YOUR ASSIGNMENT: What you give back must match the data character for character.

[Records drawn from a dataset]
+++
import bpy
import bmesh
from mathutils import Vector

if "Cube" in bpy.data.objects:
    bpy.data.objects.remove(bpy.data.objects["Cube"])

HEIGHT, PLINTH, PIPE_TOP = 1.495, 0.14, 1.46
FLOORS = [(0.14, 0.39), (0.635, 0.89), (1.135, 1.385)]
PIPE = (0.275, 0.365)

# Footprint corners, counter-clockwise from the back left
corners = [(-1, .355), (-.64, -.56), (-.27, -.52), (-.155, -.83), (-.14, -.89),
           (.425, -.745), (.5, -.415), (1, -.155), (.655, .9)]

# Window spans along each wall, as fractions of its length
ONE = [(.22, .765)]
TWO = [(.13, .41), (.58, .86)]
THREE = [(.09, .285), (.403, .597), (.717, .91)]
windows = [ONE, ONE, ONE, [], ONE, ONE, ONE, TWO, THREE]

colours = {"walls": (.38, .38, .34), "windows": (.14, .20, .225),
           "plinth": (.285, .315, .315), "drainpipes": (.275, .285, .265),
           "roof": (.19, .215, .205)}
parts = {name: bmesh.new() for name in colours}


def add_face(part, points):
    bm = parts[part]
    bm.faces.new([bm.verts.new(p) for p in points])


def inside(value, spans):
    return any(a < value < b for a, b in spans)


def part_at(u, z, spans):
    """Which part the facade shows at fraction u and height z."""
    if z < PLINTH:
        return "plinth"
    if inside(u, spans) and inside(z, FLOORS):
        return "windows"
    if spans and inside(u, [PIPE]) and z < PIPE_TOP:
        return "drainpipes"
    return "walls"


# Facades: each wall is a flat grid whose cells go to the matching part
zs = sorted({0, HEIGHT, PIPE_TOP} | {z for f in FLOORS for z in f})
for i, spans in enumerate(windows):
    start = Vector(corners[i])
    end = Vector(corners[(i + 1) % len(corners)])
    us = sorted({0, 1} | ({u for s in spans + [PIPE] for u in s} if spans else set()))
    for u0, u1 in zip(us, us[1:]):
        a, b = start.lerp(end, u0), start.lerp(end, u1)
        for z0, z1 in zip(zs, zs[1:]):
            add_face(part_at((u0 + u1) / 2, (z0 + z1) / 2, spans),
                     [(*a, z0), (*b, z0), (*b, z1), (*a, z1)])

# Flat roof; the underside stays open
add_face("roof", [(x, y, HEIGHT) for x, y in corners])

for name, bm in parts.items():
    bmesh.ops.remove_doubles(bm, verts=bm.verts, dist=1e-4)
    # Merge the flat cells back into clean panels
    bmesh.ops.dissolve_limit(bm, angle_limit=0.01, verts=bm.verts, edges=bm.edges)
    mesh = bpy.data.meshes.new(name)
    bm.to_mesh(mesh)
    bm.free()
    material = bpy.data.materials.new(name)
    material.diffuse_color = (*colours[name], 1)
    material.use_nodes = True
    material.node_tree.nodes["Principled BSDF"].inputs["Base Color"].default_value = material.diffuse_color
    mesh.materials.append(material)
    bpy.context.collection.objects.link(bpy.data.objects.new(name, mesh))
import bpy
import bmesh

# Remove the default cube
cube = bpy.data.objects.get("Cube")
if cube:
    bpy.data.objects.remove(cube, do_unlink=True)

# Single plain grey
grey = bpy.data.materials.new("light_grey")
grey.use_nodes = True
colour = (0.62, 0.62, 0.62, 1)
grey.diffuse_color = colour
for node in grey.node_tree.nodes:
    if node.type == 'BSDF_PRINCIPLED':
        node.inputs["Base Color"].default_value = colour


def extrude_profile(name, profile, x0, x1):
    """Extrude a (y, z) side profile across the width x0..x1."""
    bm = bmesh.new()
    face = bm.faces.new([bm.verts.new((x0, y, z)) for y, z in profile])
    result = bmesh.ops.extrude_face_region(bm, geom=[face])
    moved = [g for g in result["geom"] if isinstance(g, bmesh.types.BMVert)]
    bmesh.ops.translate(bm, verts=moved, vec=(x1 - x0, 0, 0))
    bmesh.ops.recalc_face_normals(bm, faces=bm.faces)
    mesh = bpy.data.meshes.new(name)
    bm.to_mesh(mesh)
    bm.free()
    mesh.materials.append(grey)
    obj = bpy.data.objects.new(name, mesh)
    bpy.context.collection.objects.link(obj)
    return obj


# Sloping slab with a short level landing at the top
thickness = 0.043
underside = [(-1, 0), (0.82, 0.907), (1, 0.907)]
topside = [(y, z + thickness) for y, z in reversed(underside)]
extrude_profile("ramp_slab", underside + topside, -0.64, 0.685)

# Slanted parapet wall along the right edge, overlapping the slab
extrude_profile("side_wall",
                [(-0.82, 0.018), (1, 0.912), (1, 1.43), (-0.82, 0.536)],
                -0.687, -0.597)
+++
SOLUTION:
import bpy
import bmesh
from mathutils import Vector

if "Cube" in bpy.data.objects:
    bpy.data.objects.remove(bpy.data.objects["Cube"])

HEIGHT, PLINTH, PIPE_TOP = 1.495, 0.14, 1.46
FLOORS = [(0.14, 0.39), (0.635, 0.89), (1.135, 1.385)]
PIPE = (0.275, 0.365)

# Footprint corners, counter-clockwise from the back left
corners = [(-1, .355), (-.64, -.56), (-.27, -.52), (-.155, -.83), (-.14, -.89),
           (.425, -.745), (.5, -.415), (1, -.155), (.655, .9)]

# Window spans along each wall, as fractions of its length
ONE = [(.22, .765)]
TWO = [(.13, .41), (.58, .86)]
THREE = [(.09, .285), (.403, .597), (.717, .91)]
windows = [ONE, ONE, ONE, [], ONE, ONE, ONE, TWO, THREE]

colours = {"walls": (.38, .38, .34), "windows": (.14, .20, .225),
           "plinth": (.285, .315, .315), "drainpipes": (.275, .285, .265),
           "roof": (.19, .215, .205)}
parts = {name: bmesh.new() for name in colours}


def add_face(part, points):
    bm = parts[part]
    bm.faces.new([bm.verts.new(p) for p in points])


def inside(value, spans):
    return any(a < value < b for a, b in spans)


def part_at(u, z, spans):
    """Which part the facade shows at fraction u and height z."""
    if z < PLINTH:
        return "plinth"
    if inside(u, spans) and inside(z, FLOORS):
        return "windows"
    if spans and inside(u, [PIPE]) and z < PIPE_TOP:
        return "drainpipes"
    return "walls"


# Facades: each wall is a flat grid whose cells go to the matching part
zs = sorted({0, HEIGHT, PIPE_TOP} | {z for f in FLOORS for z in f})
for i, spans in enumerate(windows):
    start = Vector(corners[i])
    end = Vector(corners[(i + 1) % len(corners)])
    us = sorted({0, 1} | ({u for s in spans + [PIPE] for u in s} if spans else set()))
    for u0, u1 in zip(us, us[1:]):
        a, b = start.lerp(end, u0), start.lerp(end, u1)
        for z0, z1 in zip(zs, zs[1:]):
            add_face(part_at((u0 + u1) / 2, (z0 + z1) / 2, spans),
                     [(*a, z0), (*b, z0), (*b, z1), (*a, z1)])

# Flat roof; the underside stays open
add_face("roof", [(x, y, HEIGHT) for x, y in corners])

for name, bm in parts.items():
    bmesh.ops.remove_doubles(bm, verts=bm.verts, dist=1e-4)
    # Merge the flat cells back into clean panels
    bmesh.ops.dissolve_limit(bm, angle_limit=0.01, verts=bm.verts, edges=bm.edges)
    mesh = bpy.data.meshes.new(name)
    bm.to_mesh(mesh)
    bm.free()
    material = bpy.data.materials.new(name)
    material.diffuse_color = (*colours[name], 1)
    material.use_nodes = True
    material.node_tree.nodes["Principled BSDF"].inputs["Base Color"].default_value = material.diffuse_color
    mesh.materials.append(material)
    bpy.context.collection.objects.link(bpy.data.objects.new(name, mesh))
import bpy
import bmesh

# Remove the default cube
cube = bpy.data.objects.get("Cube")
if cube:
    bpy.data.objects.remove(cube, do_unlink=True)

# Single plain grey
grey = bpy.data.materials.new("light_grey")
grey.use_nodes = True
colour = (0.62, 0.62, 0.62, 1)
grey.diffuse_color = colour
for node in grey.node_tree.nodes:
    if node.type == 'BSDF_PRINCIPLED':
        node.inputs["Base Color"].default_value = colour


def extrude_profile(name, profile, x0, x1):
    """Extrude a (y, z) side profile across the width x0..x1."""
    bm = bmesh.new()
    face = bm.faces.new([bm.verts.new((x0, y, z)) for y, z in profile])
    result = bmesh.ops.extrude_face_region(bm, geom=[face])
    moved = [g for g in result["geom"] if isinstance(g, bmesh.types.BMVert)]
    bmesh.ops.translate(bm, verts=moved, vec=(x1 - x0, 0, 0))
    bmesh.ops.recalc_face_normals(bm, faces=bm.faces)
    mesh = bpy.data.meshes.new(name)
    bm.to_mesh(mesh)
    bm.free()
    mesh.materials.append(grey)
    obj = bpy.data.objects.new(name, mesh)
    bpy.context.collection.objects.link(obj)
    return obj


# Sloping slab with a short level landing at the top
thickness = 0.043
underside = [(-1, 0), (0.82, 0.907), (1, 0.907)]
topside = [(y, z + thickness) for y, z in reversed(underside)]
extrude_profile("ramp_slab", underside + topside, -0.64, 0.685)

# Slanted parapet wall along the right edge, overlapping the slab
extrude_profile("side_wall",
                [(-0.82, 0.018), (1, 0.912), (1, 1.43), (-0.82, 0.536)],
                -0.687, -0.597)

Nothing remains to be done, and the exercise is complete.